*Exercise description*. Bring back every record exactly, except for the pictures, which stay out.

(Stored data entries)
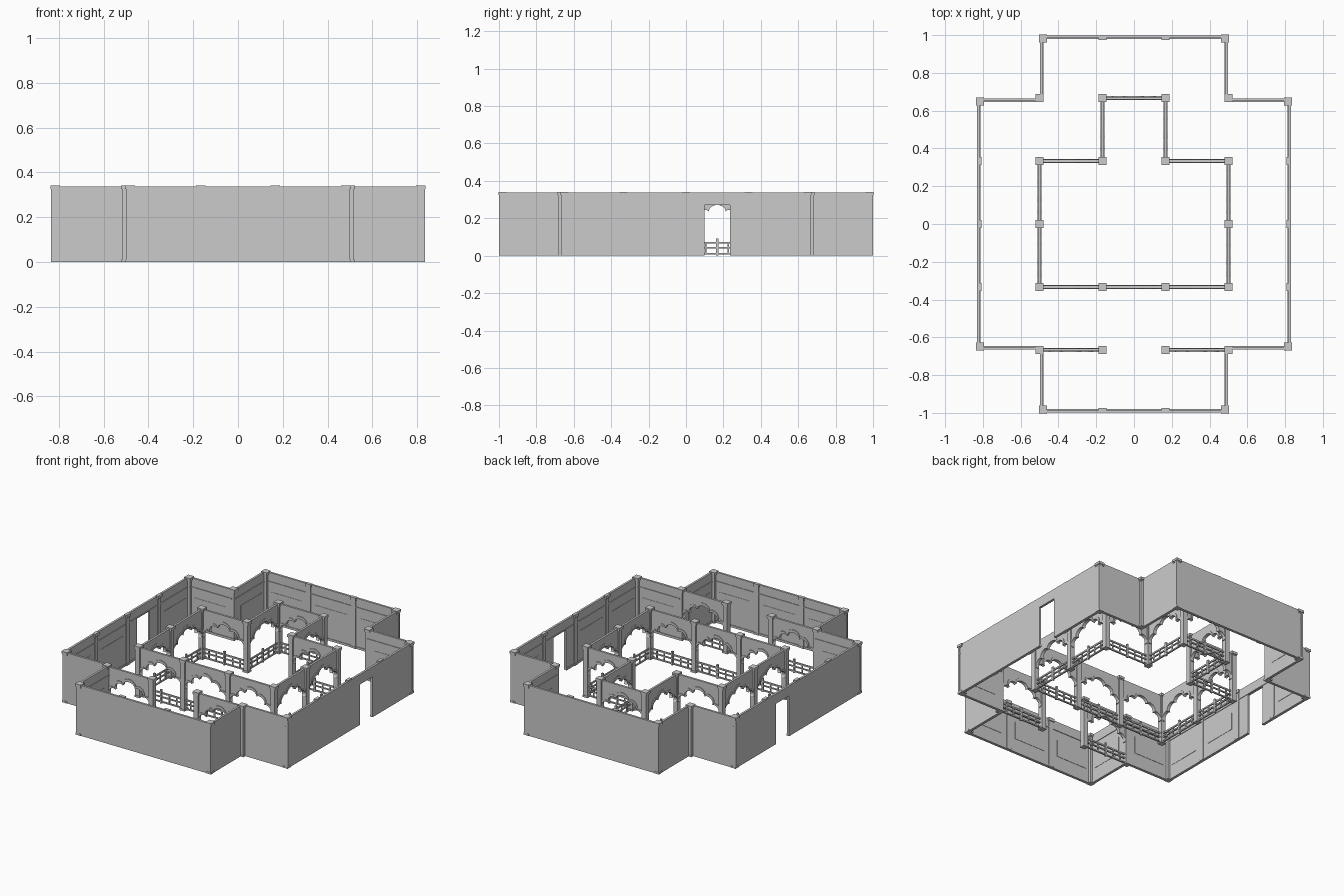
import bpy, bmesh, math
from mathutils import Matrix, Vector

if "Cube" in bpy.data.objects:
    bpy.data.objects.remove(bpy.data.objects["Cube"])

U = 1 / 3          # bay length
H = 0.341          # post height
WALL_H = 0.337


def frame(a, b):
    """Local frame of a bay: X along it, Y to its left (inward), Z up."""
    a, b = Vector((*a, 0)) * U, Vector((*b, 0)) * U
    d = (b - a).normalized()
    return Matrix.Translation((a + b) / 2) @ Matrix.Rotation(math.atan2(d.y, d.x), 4, 'Z')


def prism(bm, M, pts, y0, y1):
    """Extrude an XZ outline from y0 to y1."""
    f = [bm.verts.new(M @ Vector((x, y0, z))) for x, z in pts]
    b = [bm.verts.new(M @ Vector((x, y1, z))) for x, z in pts]
    bm.faces.new(f)
    bm.faces.new(b[::-1])
    for i in range(len(pts)):
        j = (i + 1) % len(pts)
        bm.faces.new((f[j], f[i], b[i], b[j]))


def box(bm, M, x0, x1, y0, y1, z0, z1):
    prism(bm, M, [(x0, z0), (x1, z0), (x1, z1), (x0, z1)], y0, y1)


def finish(name, bm):
    bmesh.ops.recalc_face_normals(bm, faces=bm.faces[:])
    me = bpy.data.meshes.new(name)
    bm.to_mesh(me)
    bm.free()
    bpy.context.collection.objects.link(bpy.data.objects.new(name, me))


def post(bm, x, y):
    """Square post with base and stepped cap."""
    M = Matrix.Translation((x, y, 0))
    for r, z0, z1 in ((0.019, 0, 0.012), (0.016, 0.012, 0.318),
                      (0.0185, 0.318, 0.325), (0.0215, 0.325, H)):
        box(bm, M, -r, r, -r, r, z0, z1)


# Outer outline, counter-clockwise, split into unit bays
corners = [(-1.5, -3), (1.5, -3), (1.5, -2), (2.5, -2), (2.5, 2), (1.5, 2),
           (1.5, 3), (-1.5, 3), (-1.5, 2), (-2.5, 2), (-2.5, -2), (-1.5, -2)]
nodes = []
for a, b in zip(corners, corners[1:] + corners[:1]):
    n = round(abs(b[0] - a[0]) + abs(b[1] - a[1]))
    nodes += [(a[0] + (b[0] - a[0]) * k / n, a[1] + (b[1] - a[1]) * k / n) for k in range(n)]

walls, trim, posts, pilasters = (bmesh.new() for _ in range(4))
h = U / 2
for i, b in enumerate(nodes):
    a, c = nodes[i - 1], nodes[(i + 1) % len(nodes)]
    M = frame(b, c)
    # Wall bay, with a doorway in each side wall
    door = abs(b[0] + c[0]) == 5 and b[1] + c[1] == 1
    if door:
        w, dz = 0.068, 0.27
        prism(walls, M, [(-h, 0), (-w, 0), (-w, dz), (w, dz), (w, 0), (h, 0), (h, WALL_H), (-h, WALL_H)], 0.002, 0.016)
        spans = [(-h, -w), (w, h)]
    else:
        box(walls, M, -h, h, 0.002, 0.016, 0, WALL_H)
        spans = [(-h, h)]
        # Raised wall panel
        box(trim, M, -0.115, 0.115, 0.014, 0.018, 0.095, 0.21)
    # Skirting and upper moulding on the inside
    for x0, x1 in spans:
        box(trim, M, x0, x1, 0.014, 0.02, 0, 0.014)
    box(trim, M, -h, h, 0.014, 0.02, 0.272, 0.279)
    # Corner posts and pilasters
    d1 = Vector((b[0] - a[0], b[1] - a[1]))
    d2 = Vector((c[0] - b[0], c[1] - b[1]))
    turn = d1.x * d2.y - d1.y * d2.x
    if turn > 0.1:
        n = Vector((-d1.y - d2.y, d1.x + d2.x)) * 0.018
        post(posts, b[0] * U + n.x, b[1] * U + n.y)
    elif turn < -0.1:
        post(posts, b[0] * U, b[1] * U)
    else:
        for r, y1, z0, z1 in ((0.019, 0.024, 0, 0.012), (0.016, 0.021, 0.012, 0.32), (0.021, 0.026, 0.32, H)):
            box(pilasters, M, -h - r, -h + r, 0.005, y1, z0, z1)
finish("outer_walls", walls)
finish("wall_trim", trim)
finish("pilasters", pilasters)

# Cusped arch outline made of five lobes
cusps = [(-0.145, 0.15), (-0.1, 0.195), (-0.045, 0.237), (0.045, 0.237), (0.1, 0.195), (0.145, 0.15)]
arch = [cusps[0]]
STEPS = 7
for p, q in zip(cusps, cusps[1:]):
    p, q = Vector(p), Vector(q)
    d = q - p
    nrm = Vector((-d.y, d.x)) * 0.38
    for k in range(1, STEPS + 1):
        t = k / STEPS
        s = (1 - math.cos(math.pi * t)) / 2
        v = p + d * s + nrm * math.sin(math.pi * t)
        arch.append((v.x, v.y))
outer = [(x * 1.1, 0.13 + (z - 0.13) * 1.13) for x, z in arch]

# Inner arcade bays
bays = [((-.5, 2), (.5, 2)), ((-.5, -1), (.5, -1))]
for s in (-1, 1):
    bays += [((s * .5, 1), (s * .5, 2)), ((s * .5, 1), (s * 1.5, 1)),
             ((s * 1.5, 1), (s * 1.5, 0)), ((s * 1.5, 0), (s * 1.5, -1)),
             ((s * .5, -1), (s * 1.5, -1)), ((s * .5, -2), (s * 1.5, -2))]

panels, rings, rails = (bmesh.new() for _ in range(3))
for a, b in bays:
    M = frame(a, b)
    # Arched panel and its raised band
    prism(panels, M, [(-h, 0.15)] + arch + [(h, 0.15), (h, 0.332), (-h, 0.332)], -0.007, 0.007)
    prism(rings, M, arch + outer[::-1], -0.011, 0.011)
    # Low railing
    box(rails, M, -h, h, -0.004, 0.004, 0.064, 0.074)
    box(rails, M, -h, h, -0.004, 0.004, 0.038, 0.046)
    box(rails, M, -0.006, 0.006, -0.006, 0.006, 0, 0.092)
    for x in (-0.115, -0.06, 0.06, 0.115):
        box(rails, M, x - 0.004, x + 0.004, -0.003, 0.003, 0.014, 0.064)
    box(rails, M, -h, h, -0.005, 0.005, 0.006, 0.014)
finish("arch_panels", panels)
finish("arch_bands", rings)
finish("railings", rails)

# Arcade posts (the outer corners at the front wings already exist)
for x, y in {p for bay in bays for p in bay} - set(corners):
    post(posts, x * U, y * U)
finish("posts", posts)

*Solution to the exercise*.
import bpy, bmesh, math
from mathutils import Matrix, Vector

if "Cube" in bpy.data.objects:
    bpy.data.objects.remove(bpy.data.objects["Cube"])

U = 1 / 3          # bay length
H = 0.341          # post height
WALL_H = 0.337


def frame(a, b):
    """Local frame of a bay: X along it, Y to its left (inward), Z up."""
    a, b = Vector((*a, 0)) * U, Vector((*b, 0)) * U
    d = (b - a).normalized()
    return Matrix.Translation((a + b) / 2) @ Matrix.Rotation(math.atan2(d.y, d.x), 4, 'Z')


def prism(bm, M, pts, y0, y1):
    """Extrude an XZ outline from y0 to y1."""
    f = [bm.verts.new(M @ Vector((x, y0, z))) for x, z in pts]
    b = [bm.verts.new(M @ Vector((x, y1, z))) for x, z in pts]
    bm.faces.new(f)
    bm.faces.new(b[::-1])
    for i in range(len(pts)):
        j = (i + 1) % len(pts)
        bm.faces.new((f[j], f[i], b[i], b[j]))


def box(bm, M, x0, x1, y0, y1, z0, z1):
    prism(bm, M, [(x0, z0), (x1, z0), (x1, z1), (x0, z1)], y0, y1)


def finish(name, bm):
    bmesh.ops.recalc_face_normals(bm, faces=bm.faces[:])
    me = bpy.data.meshes.new(name)
    bm.to_mesh(me)
    bm.free()
    bpy.context.collection.objects.link(bpy.data.objects.new(name, me))


def post(bm, x, y):
    """Square post with base and stepped cap."""
    M = Matrix.Translation((x, y, 0))
    for r, z0, z1 in ((0.019, 0, 0.012), (0.016, 0.012, 0.318),
                      (0.0185, 0.318, 0.325), (0.0215, 0.325, H)):
        box(bm, M, -r, r, -r, r, z0, z1)


# Outer outline, counter-clockwise, split into unit bays
corners = [(-1.5, -3), (1.5, -3), (1.5, -2), (2.5, -2), (2.5, 2), (1.5, 2),
           (1.5, 3), (-1.5, 3), (-1.5, 2), (-2.5, 2), (-2.5, -2), (-1.5, -2)]
nodes = []
for a, b in zip(corners, corners[1:] + corners[:1]):
    n = round(abs(b[0] - a[0]) + abs(b[1] - a[1]))
    nodes += [(a[0] + (b[0] - a[0]) * k / n, a[1] + (b[1] - a[1]) * k / n) for k in range(n)]

walls, trim, posts, pilasters = (bmesh.new() for _ in range(4))
h = U / 2
for i, b in enumerate(nodes):
    a, c = nodes[i - 1], nodes[(i + 1) % len(nodes)]
    M = frame(b, c)
    # Wall bay, with a doorway in each side wall
    door = abs(b[0] + c[0]) == 5 and b[1] + c[1] == 1
    if door:
        w, dz = 0.068, 0.27
        prism(walls, M, [(-h, 0), (-w, 0), (-w, dz), (w, dz), (w, 0), (h, 0), (h, WALL_H), (-h, WALL_H)], 0.002, 0.016)
        spans = [(-h, -w), (w, h)]
    else:
        box(walls, M, -h, h, 0.002, 0.016, 0, WALL_H)
        spans = [(-h, h)]
        # Raised wall panel
        box(trim, M, -0.115, 0.115, 0.014, 0.018, 0.095, 0.21)
    # Skirting and upper moulding on the inside
    for x0, x1 in spans:
        box(trim, M, x0, x1, 0.014, 0.02, 0, 0.014)
    box(trim, M, -h, h, 0.014, 0.02, 0.272, 0.279)
    # Corner posts and pilasters
    d1 = Vector((b[0] - a[0], b[1] - a[1]))
    d2 = Vector((c[0] - b[0], c[1] - b[1]))
    turn = d1.x * d2.y - d1.y * d2.x
    if turn > 0.1:
        n = Vector((-d1.y - d2.y, d1.x + d2.x)) * 0.018
        post(posts, b[0] * U + n.x, b[1] * U + n.y)
    elif turn < -0.1:
        post(posts, b[0] * U, b[1] * U)
    else:
        for r, y1, z0, z1 in ((0.019, 0.024, 0, 0.012), (0.016, 0.021, 0.012, 0.32), (0.021, 0.026, 0.32, H)):
            box(pilasters, M, -h - r, -h + r, 0.005, y1, z0, z1)
finish("outer_walls", walls)
finish("wall_trim", trim)
finish("pilasters", pilasters)

# Cusped arch outline made of five lobes
cusps = [(-0.145, 0.15), (-0.1, 0.195), (-0.045, 0.237), (0.045, 0.237), (0.1, 0.195), (0.145, 0.15)]
arch = [cusps[0]]
STEPS = 7
for p, q in zip(cusps, cusps[1:]):
    p, q = Vector(p), Vector(q)
    d = q - p
    nrm = Vector((-d.y, d.x)) * 0.38
    for k in range(1, STEPS + 1):
        t = k / STEPS
        s = (1 - math.cos(math.pi * t)) / 2
        v = p + d * s + nrm * math.sin(math.pi * t)
        arch.append((v.x, v.y))
outer = [(x * 1.1, 0.13 + (z - 0.13) * 1.13) for x, z in arch]

# Inner arcade bays
bays = [((-.5, 2), (.5, 2)), ((-.5, -1), (.5, -1))]
for s in (-1, 1):
    bays += [((s * .5, 1), (s * .5, 2)), ((s * .5, 1), (s * 1.5, 1)),
             ((s * 1.5, 1), (s * 1.5, 0)), ((s * 1.5, 0), (s * 1.5, -1)),
             ((s * .5, -1), (s * 1.5, -1)), ((s * .5, -2), (s * 1.5, -2))]

panels, rings, rails = (bmesh.new() for _ in range(3))
for a, b in bays:
    M = frame(a, b)
    # Arched panel and its raised band
    prism(panels, M, [(-h, 0.15)] + arch + [(h, 0.15), (h, 0.332), (-h, 0.332)], -0.007, 0.007)
    prism(rings, M, arch + outer[::-1], -0.011, 0.011)
    # Low railing
    box(rails, M, -h, h, -0.004, 0.004, 0.064, 0.074)
    box(rails, M, -h, h, -0.004, 0.004, 0.038, 0.046)
    box(rails, M, -0.006, 0.006, -0.006, 0.006, 0, 0.092)
    for x in (-0.115, -0.06, 0.06, 0.115):
        box(rails, M, x - 0.004, x + 0.004, -0.003, 0.003, 0.014, 0.064)
    box(rails, M, -h, h, -0.005, 0.005, 0.006, 0.014)
finish("arch_panels", panels)
finish("arch_bands", rings)
finish("railings", rails)

# Arcade posts (the outer corners at the front wings already exist)
for x, y in {p for bay in bays for p in bay} - set(corners):
    post(posts, x * U, y * U)
finish("posts", posts)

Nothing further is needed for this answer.